I’d love to take a voyage in one of these.

Västra Götaland, Göteborg, Göteborg, Västergötland, Övrigt-Sjöfart

Swedish National Heritage Board, 1933

O Captain! My Captain!

O Captain! my Captain! our fearful trip is done,
The ship has weather’d every rack, the prize we sought is won,
The port is near, the bells I hear, the people all exulting,
While follow eyes the steady keel, the vessel grim and daring;
But O heart! heart! heart!
O the bleeding drops of red,
Where on the deck my Captain lies,
Fallen cold and dead.

O Captain! my Captain! rise up and hear the bells;
Rise up—for you the flag is flung—for you the bugle trills,
For you bouquets and ribbon’d wreaths—for you the shores a-crowding,
For you they call, the swaying mass, their eager faces turning;
Here Captain! dear father!
This arm beneath your head!
It is some dream that on the deck,
You’ve fallen cold and dead.

My Captain does not answer, his lips are pale and still,
My father does not feel my arm, he has no pulse nor will,
The ship is anchor’d safe and sound, its voyage closed and done,
From fearful trip the victor ship comes in with object won;
Exult O shores, and ring O bells!
But I with mournful tread,
Walk the deck my Captain lies,
Fallen cold and dead.

Walt Whitman

Photograph

Australian Maritime Museum, 1915

Lucky Me

As Doris Day just passed away at the age of 97, I figured watching some of her films would be a good memorial. My library displayed their DVDs with Day and I chose Lucky Day at random.

In Lucky Me, Day plays Candy Williams an aspiring singer and dancer who’s very superstitious and won’t walk by a black cat or step on a crack. Any superstition you’ve heard of in America, she won’t test. Williams is part of a struggling troupe of performers led by Phil Silvers, who’s perfect for his part.

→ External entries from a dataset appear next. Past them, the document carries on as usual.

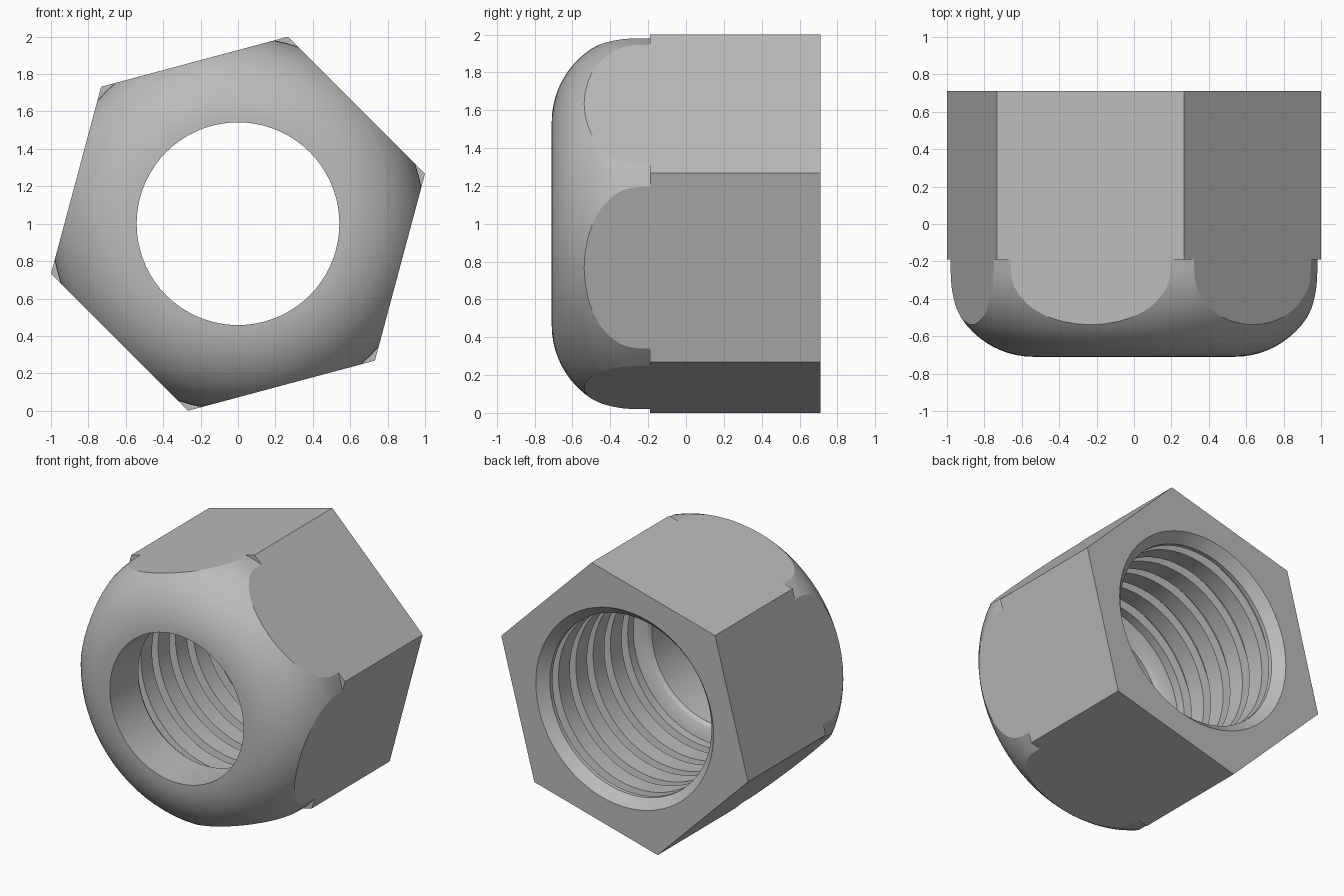
import bpy, bmesh
from math import pi, sin, cos, radians
from mathutils import Matrix, Vector

if "Cube" in bpy.data.objects:
    bpy.data.objects.remove(bpy.data.objects["Cube"])

CENTRE_Z = 1.0
BACK, FRONT, STEP = 0.71, -0.71, -0.19
SEGMENTS = 72

steel = bpy.data.materials.new("grey_steel")
steel.use_nodes = True
colour = (0.5, 0.5, 0.5, 1)
steel.diffuse_color = colour
steel.node_tree.nodes["Principled BSDF"].inputs["Base Color"].default_value = colour


def finish(name, bm):
    bmesh.ops.recalc_face_normals(bm, faces=bm.faces)
    mesh = bpy.data.meshes.new(name)
    bm.to_mesh(mesh)
    bm.free()
    mesh.materials.append(steel)
    obj = bpy.data.objects.new(name, mesh)
    bpy.context.collection.objects.link(obj)
    return obj


def lathe(name, profile):
    """Spin (radius, y) points around the y axis; both ends lie on the axis."""
    bm = bmesh.new()
    verts = [bm.verts.new((r, y, 0)) for r, y in profile]
    edges = [bm.edges.new(pair) for pair in zip(verts, verts[1:])]
    bmesh.ops.spin(bm, geom=verts + edges, cent=(0, 0, 0), axis=(0, 1, 0),
                   angle=2 * pi, steps=SEGMENTS, use_merge=True)
    bmesh.ops.remove_doubles(bm, verts=bm.verts, dist=1e-5)
    bmesh.ops.translate(bm, verts=bm.verts, vec=(0, 0, CENTRE_Z))
    obj = finish(name, bm)
    obj.hide_render = True
    obj.hide_set(True)
    return obj


# Hexagonal bar, turned so that no corner points straight up
radius = 1 / cos(radians(15))
bm = bmesh.new()
ring = [bm.verts.new((radius * cos(radians(15 + 60 * k)), FRONT - 0.05,
                      CENTRE_Z + radius * sin(radians(15 + 60 * k)))) for k in range(6)]
base = bm.faces.new(ring)
side = bmesh.ops.extrude_face_region(bm, geom=[base])["geom"]
bmesh.ops.translate(bm, verts=[v for v in side if isinstance(v, bmesh.types.BMVert)],
                    vec=(0, BACK - FRONT + 0.05, 0))
nut = finish("nut_body", bm)

# Rounded front envelope with a small step at the corners
round_r, arc_steps = 0.463, 16
arc_centre = 1.0 - round_r
envelope = [(0, FRONT)]
for i in range(arc_steps + 1):
    a = pi / 2 * i / arc_steps
    envelope.append((arc_centre + round_r * sin(a), FRONT + round_r * (1 - cos(a))))
envelope += [(1.0, STEP), (1.3, STEP), (1.3, BACK + 0.2), (0, BACK + 0.2)]
rounding = lathe("rounding_helper", envelope)

# Bore: narrow throat, shoulder, grooved thread, countersunk back
minor, major, pitch = 0.655, 0.715, 0.2
bore = [(0, FRONT - 0.2), (0.542, FRONT - 0.2), (0.542, -0.38),
        (0.56, -0.355), (0.6, -0.335), (minor, -0.325)]
for i in range(5):
    y = -0.26 + pitch * i
    bore += [(minor, y), (major, y + 0.01), (major, y + 0.06), (minor, y + 0.07)]
bore += [(minor, BACK - 0.07), (0.72, BACK), (0.72, BACK + 0.2), (0, BACK + 0.2)]
cutter = lathe("bore_helper", bore)

for helper, operation in ((rounding, 'INTERSECT'), (cutter, 'DIFFERENCE')):
    mod = nut.modifiers.new(operation.title(), 'BOOLEAN')
    mod.operation, mod.object, mod.solver = operation, helper, 'EXACT'

# Bake the cuts, drop the helpers and shade
bpy.context.view_layer.update()
baked = bpy.data.meshes.new_from_object(
    nut.evaluated_get(bpy.context.evaluated_depsgraph_get()))
nut.modifiers.clear()
nut.data = baked
for helper in (rounding, cutter):
    bpy.data.objects.remove(helper)
bpy.ops.object.select_all(action='DESELECT')
nut.select_set(True)
bpy.context.view_layer.objects.active = nut
bpy.ops.object.shade_smooth_by_angle(angle=radians(25))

Candy gets duped by a well-meaning composer and romantic comedy ensues.

Though Lucky Me isn’t Day’s finest film and there are no great classic songs I recognized, the film entertains. It’s a cheerful story which showcases Day’s optimistic style. It’s sure to make you smile. The supporting cast includes Nancy Walker, who I remember from the sitcom Rhoda. Walker’s dancing skill was a nice surprise and Silver was a wonderful father figure in this tale of old showbiz.